10 Favorite Home Eats & Products
10. Greenburg Smoked Turkey -Spotted in the NYT and WSJ, this was a Thanksgiving present from my hubby. After eating it, I don't know if I will ever make another turkey for the holidays again. I am hoarding some in my fridge for the winter.
9. Almond Cream Tart w/ Raspberries - Not only did this have one of my favorite flavors, almond, it also had my new favorite ingredient, which is what made it so good - mascarpone.
8. Sour Cherry Tortoni - I waited ever so patiently for the sour cherries to emerge at the Farmer's Market this summer and then I pounced! Takes some TLC to make, but this was one of my best desserts of the year.
7. Spumoni Cake - Hard to come by and not often done right, I've found some of the best spumoni in town at Crostatas. Even harder to find than good spumoni, is a spumoni ice cream cake, which is why my hubby had to take matters into his own hands (literally) and make one for me for my birthday. Spumoni and yellow cake...a match made in heaven.
6. Stramondo Pistachio Cream - My pistachio obsession continues. Pistachio paste is almost as hard to come by as a Spumoni ice cream cake in Cleveland (see number 7). This product, imported from Italy, has taken my pistachio fixation to a whole new level.
5. Malted Milk Ice Cream (D. Lebowitz) - Dave Lebowitz is touted for his Salted Caramel Ice cream, but in my opinion this is his best ice cream recipe. I made it over and over again this summer and each time it was more delicious than the time before.
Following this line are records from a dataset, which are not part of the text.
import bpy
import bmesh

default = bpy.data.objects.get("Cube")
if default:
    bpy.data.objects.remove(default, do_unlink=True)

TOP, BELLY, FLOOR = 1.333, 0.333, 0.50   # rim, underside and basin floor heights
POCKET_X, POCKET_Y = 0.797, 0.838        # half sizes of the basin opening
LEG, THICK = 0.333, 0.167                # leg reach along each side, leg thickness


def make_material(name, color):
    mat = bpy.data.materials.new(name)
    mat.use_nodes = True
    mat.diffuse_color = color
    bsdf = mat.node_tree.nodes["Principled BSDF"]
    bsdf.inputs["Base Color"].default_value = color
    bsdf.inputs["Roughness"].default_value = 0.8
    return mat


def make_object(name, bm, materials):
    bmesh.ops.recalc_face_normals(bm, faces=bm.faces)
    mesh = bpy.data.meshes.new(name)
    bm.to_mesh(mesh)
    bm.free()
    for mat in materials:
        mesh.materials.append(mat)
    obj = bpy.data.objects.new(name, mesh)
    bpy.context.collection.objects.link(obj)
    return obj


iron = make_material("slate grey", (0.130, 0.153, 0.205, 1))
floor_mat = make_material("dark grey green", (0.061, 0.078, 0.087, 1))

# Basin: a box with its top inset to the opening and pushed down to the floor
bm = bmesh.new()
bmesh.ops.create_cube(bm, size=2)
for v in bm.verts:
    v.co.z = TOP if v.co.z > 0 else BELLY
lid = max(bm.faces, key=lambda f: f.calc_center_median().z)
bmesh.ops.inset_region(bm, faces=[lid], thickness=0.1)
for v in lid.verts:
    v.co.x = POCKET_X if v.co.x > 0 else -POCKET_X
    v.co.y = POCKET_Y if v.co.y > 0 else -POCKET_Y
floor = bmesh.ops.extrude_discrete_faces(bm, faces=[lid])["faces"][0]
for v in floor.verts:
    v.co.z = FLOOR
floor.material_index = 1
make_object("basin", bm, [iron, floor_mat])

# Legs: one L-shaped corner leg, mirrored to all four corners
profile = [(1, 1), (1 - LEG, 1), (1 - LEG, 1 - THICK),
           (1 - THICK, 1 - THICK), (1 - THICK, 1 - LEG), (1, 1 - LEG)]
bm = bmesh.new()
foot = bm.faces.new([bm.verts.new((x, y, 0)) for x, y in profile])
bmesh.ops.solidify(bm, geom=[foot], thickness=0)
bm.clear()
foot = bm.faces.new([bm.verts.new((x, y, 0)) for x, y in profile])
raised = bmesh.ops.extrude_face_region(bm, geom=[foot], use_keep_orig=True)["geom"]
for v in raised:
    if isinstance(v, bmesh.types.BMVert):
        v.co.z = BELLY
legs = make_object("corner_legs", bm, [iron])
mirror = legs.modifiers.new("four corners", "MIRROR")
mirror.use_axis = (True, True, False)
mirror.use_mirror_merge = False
4. Seriously Delicious Ribs (Food 52) - These go against my husband's Big Green Egg rib cooking style, but when the BGE is covered under 2 feet of snow, this recipe brings some real good BBQ flavor into your home. Super easy and as the recipe says, "Seriously delicious."
3. Baby Swiss Cheese (Northeast Pastures) - Amish cheese from right here in Ohio. The sharpest and tastiest swiss cheese I've ever had.
2. Lemon Curd (Talula's Table) - Nestled in Kennett Square, Pennsylvania, you'll find this delightful specialty shop/cafe by day and restaurant by night. Their lemon curd is like none other...super smooth and super tangy. It made for some delightful raspberry lemon curd ice cream sundaes this past summer. So good that I bought two jars the 2nd time I was there.
1. Chewy Chocolate Chip Gingerbread cookies (Martha Stewart) - A last minute entry, discovered at the tail end of the holiday baking season. You might not think it, but chocolate and gingerbread really do go together. Thanks Martha.

Honorable mentions: I would be remiss if I did not acknowledge the Macadamia Nut ice cream from Harry Waugh Dessert Room at Bern's Steakhouse in Tampa, Florida. Reportedly they've been through 300+ versions of this recipe, trying to perfect it all along. I'm glad that they were persistent because it's darn near close to perfect.

Also, on a visit to Betabrand in San Francisco, some of the locals pointed us in the direction of another famous, although sometimes overlooked ice cream shop in town - Mitchell's. We were happy to discover their very purple Ube and the super tasty Macapuno (young coconut) ice creams.